◆ Task requirements:
Print the data exactly. Omit the pictures.

++++ Provided data

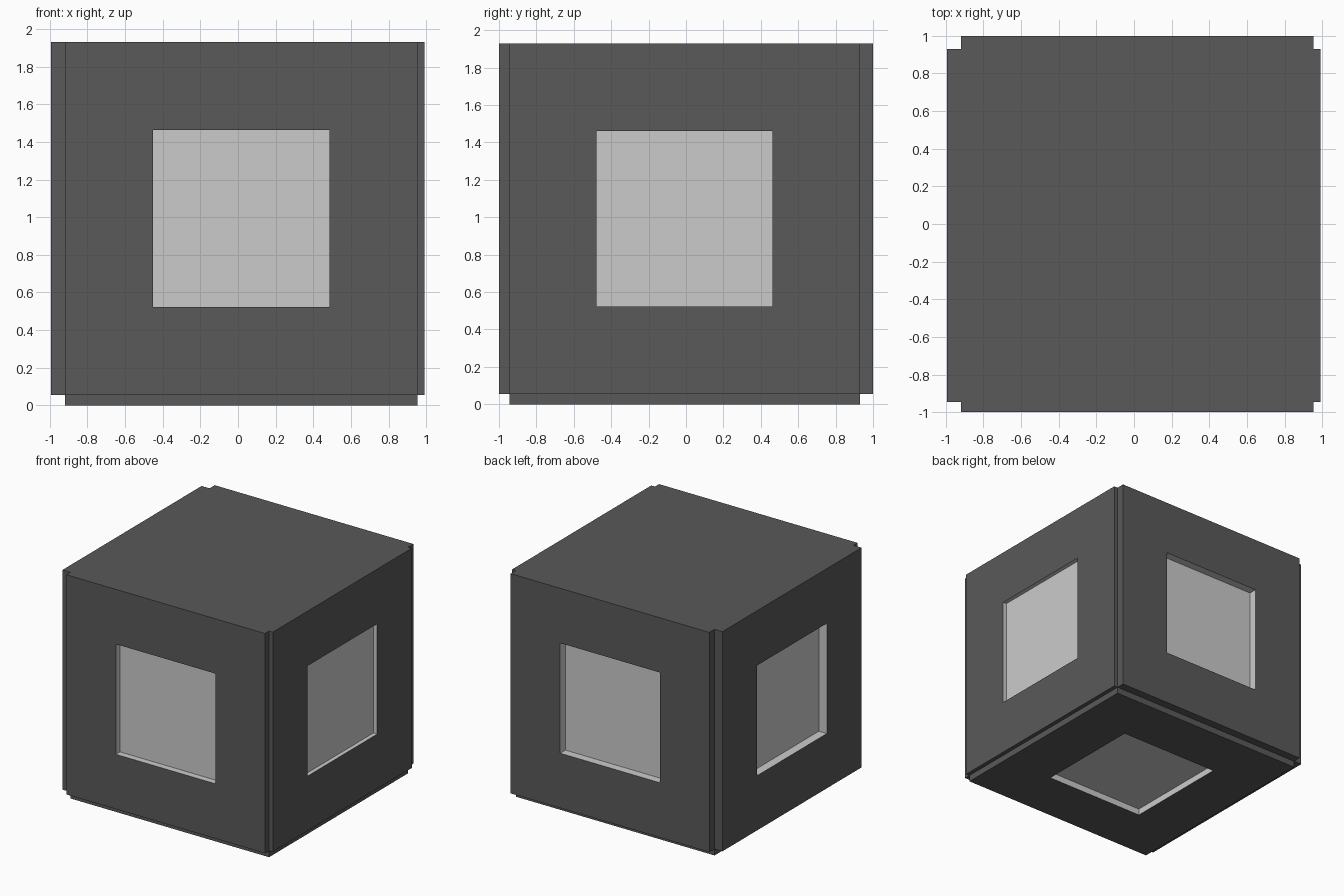
import bpy, bmesh
from mathutils import Vector

if "Cube" in bpy.data.objects:
    bpy.data.objects.remove(bpy.data.objects["Cube"])

# Core block limits, how far each framed side stands out, and frame width
LOW, HIGH = Vector((-0.92, -0.945, 0.055)), Vector((0.955, 0.93, 1.93))
DEPTHS = {(-1, 0, 0): 0.075, (1, 0, 0): 0.035,
          (0, -1, 0): 0.055, (0, 1, 0): 0.07, (0, 0, -1): 0.055}
FRAME_WIDTH = 0.4675


def material(name, value):
    mat = bpy.data.materials.new(name)
    mat.diffuse_color = (value, value, value, 1)
    mat.use_nodes = True
    mat.node_tree.nodes["Principled BSDF"].inputs["Base Color"].default_value = mat.diffuse_color
    return mat


# Core block
bm = bmesh.new()
bmesh.ops.create_cube(bm, size=1)
for v in bm.verts:
    v.co = (LOW + HIGH) / 2 + Vector(a * b for a, b in zip(v.co, HIGH - LOW))
bm.normal_update()

# Raised square frame around a light recessed pane on every side but the top
sides = [(f, Vector(n), d) for n, d in DEPTHS.items()
         for f in bm.faces if f.normal.dot(Vector(n)) > 0.9]
for pane, normal, depth in sides:
    ring = bmesh.ops.inset_region(bm, faces=[pane], thickness=FRAME_WIDTH,
                                  use_even_offset=True, use_boundary=True)["faces"]
    pane.material_index = 1
    out = bmesh.ops.extrude_face_region(bm, geom=ring)["geom"]
    bmesh.ops.delete(bm, geom=[f for f in ring if f.is_valid], context='FACES_ONLY')
    bmesh.ops.translate(bm, vec=normal * depth,
                        verts=[g for g in out if isinstance(g, bmesh.types.BMVert)])
bmesh.ops.recalc_face_normals(bm, faces=bm.faces)

mesh = bpy.data.meshes.new("framed_cube")
bm.to_mesh(mesh)
bm.free()
mesh.materials.append(material("dark_frame", 0.1))
mesh.materials.append(material("light_pane", 0.8))
bpy.context.collection.objects.link(bpy.data.objects.new("framed_cube", mesh))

++++++++

◆ Answer to this task:
import bpy, bmesh
from mathutils import Vector

if "Cube" in bpy.data.objects:
    bpy.data.objects.remove(bpy.data.objects["Cube"])

# Core block limits, how far each framed side stands out, and frame width
LOW, HIGH = Vector((-0.92, -0.945, 0.055)), Vector((0.955, 0.93, 1.93))
DEPTHS = {(-1, 0, 0): 0.075, (1, 0, 0): 0.035,
          (0, -1, 0): 0.055, (0, 1, 0): 0.07, (0, 0, -1): 0.055}
FRAME_WIDTH = 0.4675


def material(name, value):
    mat = bpy.data.materials.new(name)
    mat.diffuse_color = (value, value, value, 1)
    mat.use_nodes = True
    mat.node_tree.nodes["Principled BSDF"].inputs["Base Color"].default_value = mat.diffuse_color
    return mat


# Core block
bm = bmesh.new()
bmesh.ops.create_cube(bm, size=1)
for v in bm.verts:
    v.co = (LOW + HIGH) / 2 + Vector(a * b for a, b in zip(v.co, HIGH - LOW))
bm.normal_update()

# Raised square frame around a light recessed pane on every side but the top
sides = [(f, Vector(n), d) for n, d in DEPTHS.items()
         for f in bm.faces if f.normal.dot(Vector(n)) > 0.9]
for pane, normal, depth in sides:
    ring = bmesh.ops.inset_region(bm, faces=[pane], thickness=FRAME_WIDTH,
                                  use_even_offset=True, use_boundary=True)["faces"]
    pane.material_index = 1
    out = bmesh.ops.extrude_face_region(bm, geom=ring)["geom"]
    bmesh.ops.delete(bm, geom=[f for f in ring if f.is_valid], context='FACES_ONLY')
    bmesh.ops.translate(bm, vec=normal * depth,
                        verts=[g for g in out if isinstance(g, bmesh.types.BMVert)])
bmesh.ops.recalc_face_normals(bm, faces=bm.faces)

mesh = bpy.data.meshes.new("framed_cube")
bm.to_mesh(mesh)
bm.free()
mesh.materials.append(material("dark_frame", 0.1))
mesh.materials.append(material("light_pane", 0.8))
bpy.context.collection.objects.link(bpy.data.objects.new("framed_cube", mesh))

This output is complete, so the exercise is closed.